In a frigid February of 1901, he was brought into the world as James Ryan Mallory and known as Jimmy for every moment thereafter until he left Jasper, Georgia. James had taken his education as the greatest opportunity to escape the city limits of his childhood. Through every season, every hunger pain, every beating, he buried his emotions, thoughts and dreams into the books given to him by the school and the ones sheltered in the little Jasper library. When his one-in-a-million chance arrived, he didn’t look back.
Now in June 1929, James rested his head against the sturdy, vibrating wood wall behind his cabin seat that served as a wall of his small traveler cabin. He’d successfully stayed away for all this time. He returned now as a failure. He didn’t know how he would tell anyone the truth. She’d written him very few letters in all his years away from home. When he first left, he sent letters to her weekly. After months of no response, he reduced himself to writing the big events such as graduation, his job offers, internship, hire and promotions. After his father died, she began to write him occasionally, telling only about his sisters and weather conditions. As uninformative and disinteresting as her letters were, he was grateful to finally have some word from her.
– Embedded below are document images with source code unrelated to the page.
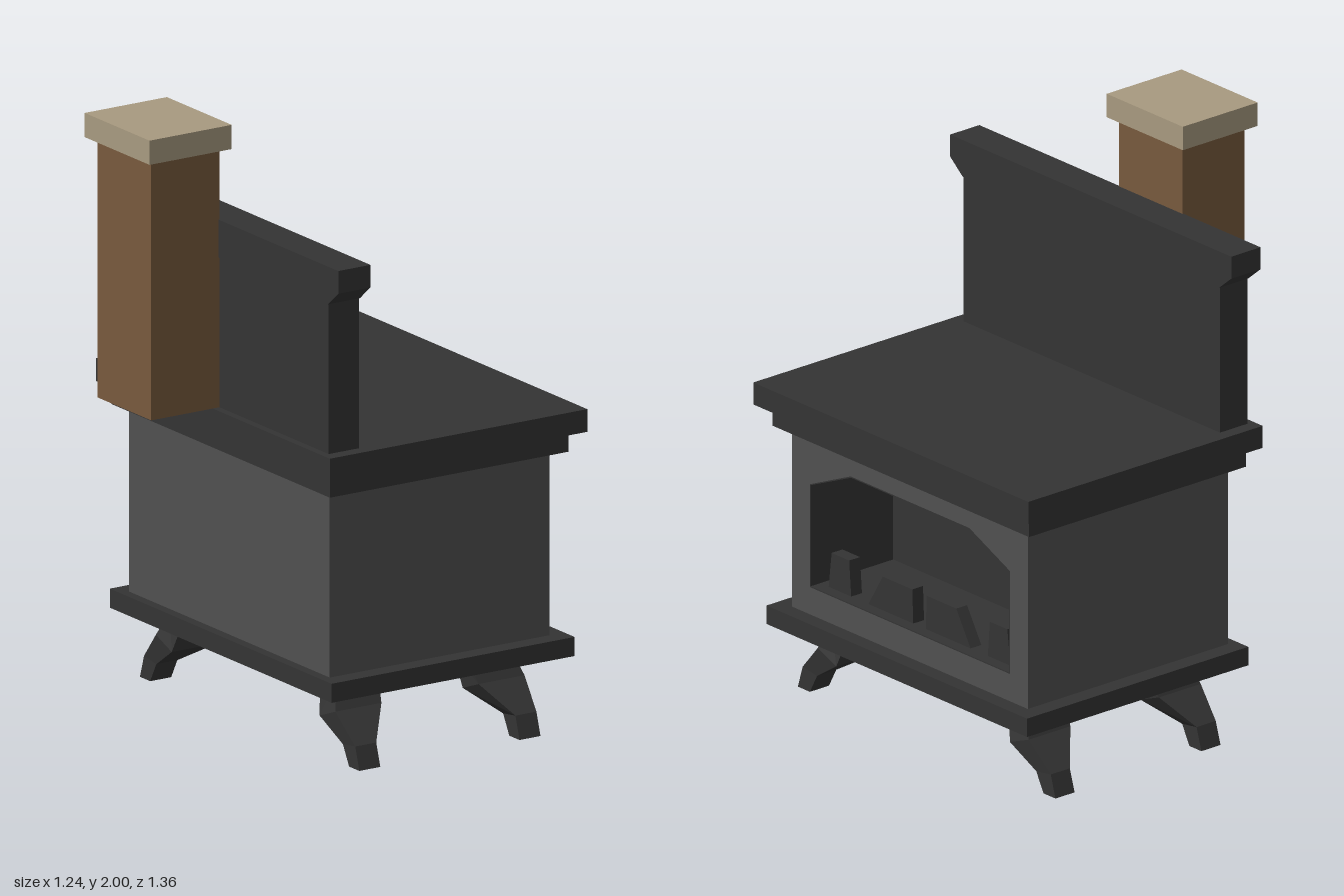
import * as THREE from 'three';

const mat = (color) => new THREE.MeshStandardMaterial({ color, flatShading: true });

export function createModel() {
  const group = new THREE.Group();
  const iron = mat(0x343434), steel = mat(0x505050), brick = mat(0x785a3d), stone = mat(0xa89a80);

  const add = (name, geometry, material) => {
    const mesh = new THREE.Mesh(geometry, material);
    mesh.name = name;
    group.add(mesh);
    return mesh;
  };
  // Box given by its limits on each axis
  const box = (name, material, [x0, x1], [y0, y1], [z0, z1]) =>
    add(name, new THREE.BoxGeometry(x1 - x0, y1 - y0, z1 - z0), material)
      .position.set((x0 + x1) / 2, (y0 + y1) / 2, (z0 + z1) / 2);

  const points = (list) => list.map(([u, y]) => new THREE.Vector2(u, y));
  // Outline in (-z, y), extruded along x from x0 to x1
  const slab = (name, material, outline, x0, x1, hole) => {
    const shape = new THREE.Shape(points(outline));
    if (hole) shape.holes.push(new THREE.Path(points(hole)));
    const g = new THREE.ExtrudeGeometry(shape, { depth: x1 - x0, bevelEnabled: false });
    add(name, g.rotateY(Math.PI / 2).translate(x0, 0, 0), material);
  };

  // Stacked plates
  box('basePlate', iron, [-0.33, 0.595], [0.245, 0.308], [-0.63, 0.63]);
  box('topTrim', iron, [-0.33, 0.578], [0.92, 0.99], [-0.62, 0.62]);
  box('topPlate', iron, [-0.36, 0.62], [0.99, 1.065], [-0.665, 0.665]);

  // Firebox body with an opening facing +x
  const opening = (e) => [
    [-0.48 - e, 0.405 - e], [0.48 + e, 0.405 - e], [0.48 + e, 0.75 + e / 2],
    [0.285 + e / 2, 0.835 + e], [-0.285 - e / 2, 0.835 + e], [-0.48 - e, 0.75 + e / 2],
  ];
  const wall = [[-0.57, 0.305], [0.57, 0.305], [0.57, 0.92], [-0.57, 0.92]];
  slab('fireboxWalls', steel, wall, 0.19, 0.54, opening(0.004));
  box('fireboxBack', steel, [-0.297, 0.19], [0.305, 0.92], [-0.57, 0.57]);
  slab('fireboxLining', iron, opening(0.004), 0.19, 0.54, opening(0));
  slab('fireboxBackLining', iron, opening(0.004), 0.185, 0.195);

  // Upright grate pieces inside the opening
  for (const s of [-1, 1]) {
    for (const outline of [
      [[0.33, 0.4], [0.44, 0.4], [0.425, 0.525], [0.34, 0.525]],
      [[0.03, 0.4], [0.25, 0.4], [0.178, 0.52], [0.035, 0.52]],
    ]) slab('gratePiece', iron, outline.map(([u, y]) => [s * u, y]), 0.455, 0.5);
  }

  // Back panel and flared cornice
  box('backPanel', iron, [-0.335, -0.22], [1.065, 1.6], [-0.62, 0.62]);
  slab('cornice', iron, [
    [-0.62, 1.56], [0.62, 1.56], [0.68, 1.61], [0.68, 1.685], [-0.68, 1.685], [-0.68, 1.61],
  ], -0.338, -0.216);

  // Chimney
  box('chimney', brick, [-0.595, -0.335], [1.065, 1.92], [-0.305, 0]);
  box('chimneyCap', stone, [-0.62, -0.307], [1.92, 2], [-0.34, 0.028]);

  // Bent legs lofted through four sections: [outer z, y], [inner z, y], [outer x, inner x]
  const sections = [
    [[0.47, 0.25], [0.385, 0.25], [0.335, 0.17]],
    [[0.51, 0.17], [0.42, 0.135], [0.36, 0.185]],
    [[0.6, 0.075], [0.53, 0.065], [0.345, 0.265]],
    [[0.623, 0], [0.565, 0], [0.345, 0.265]],
  ];
  const leg = (sx, sz) => {
    const pos = [], idx = [];
    const quad = (a, b, c, d) => idx.push(...(sx * sz > 0 ? [a, b, c, a, c, d] : [a, c, b, a, d, c]));
    for (const [o, i, [xo, xi]] of sections)
      for (const [x, [z, y]] of [[xi, o], [xo, o], [xo, i], [xi, i]])
        pos.push(0.125 + sx * x, y, sz * z);
    for (let s = 0; s < 3; s++)
      for (let k = 0; k < 4; k++) {
        const a = s * 4 + k, b = s * 4 + (k + 1) % 4;
        quad(a, a + 4, b + 4, b);
      }
    quad(0, 1, 2, 3);
    quad(15, 14, 13, 12);
    const g = new THREE.BufferGeometry();
    g.setAttribute('position', new THREE.Float32BufferAttribute(pos, 3));
    g.setIndex(idx);
    const flat = g.toNonIndexed();
    flat.computeVertexNormals();
    add('leg', flat, iron);
  };
  for (const sx of [-1, 1]) for (const sz of [-1, 1]) leg(sx, sz);

  return group;
}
He watched the trees that covered the mountainsides move by in a blur. The edges of the peeks were smudged by the rising mist in the morning heat. It was going to be a hot day, as it always was in June, and would not be a good day. James sighed and tried to keep his thoughts off his mother, off her current condition and all the implications attached to it, off Jasper. It seemed too late for all of that. Here was the station.
The train began to slow and blow its whistle. It was a jolting experience, shifting back and forth unevenly as the train braked against its powerful momentum. He ran his fingers through his hair and clutched onto the edge of his cabin seat, trying to balance himself. Why did I come? Why did I come? James thought over and over to himself. Why? Why? Why? In just that moment, he became a child again, succumbing to the same emotions and intimidation. Knowing that the moment he’d look out that train window, he’d see every tree and building just as it had been every day of his life, including the day he left. Nothing ever changed in Jasper, Georgia.
James had closed his eyes so tightly that he began to see stars darting and floating beneath his lids. He felt dizzy and lightheaded. Breathing deeply, he forced himself to open his eyes and look out the window. All he could see was light and blurred color with the dark shape of a man on the platform. He blinked. More blur. He blinked again and suddenly saw his father’s cold, angry face burning with rage at him, standing in a fight posture waiting for him to get off the train and face him. A gasp escaped James’ lips and he closed his eyes tightly again, rubbed them, whimpered to himself and opened to look out the window once more.
On the other side of the window were the same trees and buildings he’d seen every day of his life, especially the day that he left. His father was not there. The blur was nothing more than an optical illusion of a fir tree. James calmed himself with the knowledge that he’d just hallucinated from stress. He’d gotten himself so emotional that he was seeing apparitions. James tried to laugh off the moment, his irrational fear of the past, and felt almost relieved that his relationship with Allison had ended. If their relationship had not been severed by the foolish anger of her father, he was sure Allison would have retracted in revulsion at the condition of his childhood and the reality of his family. Allison had felt his childhood tales of poverty and innovative imaginations were charming. She was a debutant from a very wealthy New York family, and he could not allow the reality of his past to become too real for her. Allison Parker would not have understood and it is likely her family would have rejected him then. The key to his charming southern roots in the New York City society circles was that he was disconnected from them. He imagined the disaster that this muggy, steaming mountain would become in his relationship. He imagined her horror at having to deal with a neurotic man who she was currently working towards having a future that was entirely reliant upon him as she treads her delicate feet and designer footwear over muddy roads and tried to sleep in a stuffy, dark shack on a moldy mattress and every pest that could infest. James knew it was all for the best that he would never see his precious Allison again. He was nothing more than a lost puppy, a southern hillbilly dressed up as a gentleman and no amount of education and expensive suits would ever change that. He couldn’t expect New York socialites to accept him. He couldn’t accept himself.
The door pushed open with a clang. “Sir?” spoke up the young attendant, “Welcome to Jasper, Georgia. Will you be continuing to Atlanta or may I please assist you with your belongings?”
James sighed another heavy sigh and pushed himself up off the seat into a standing position. “No,” he coughed out, “My journey ends here. I, uh, I think I got it. Thank you, boy.” James dug in his pocket and brought out a quarter.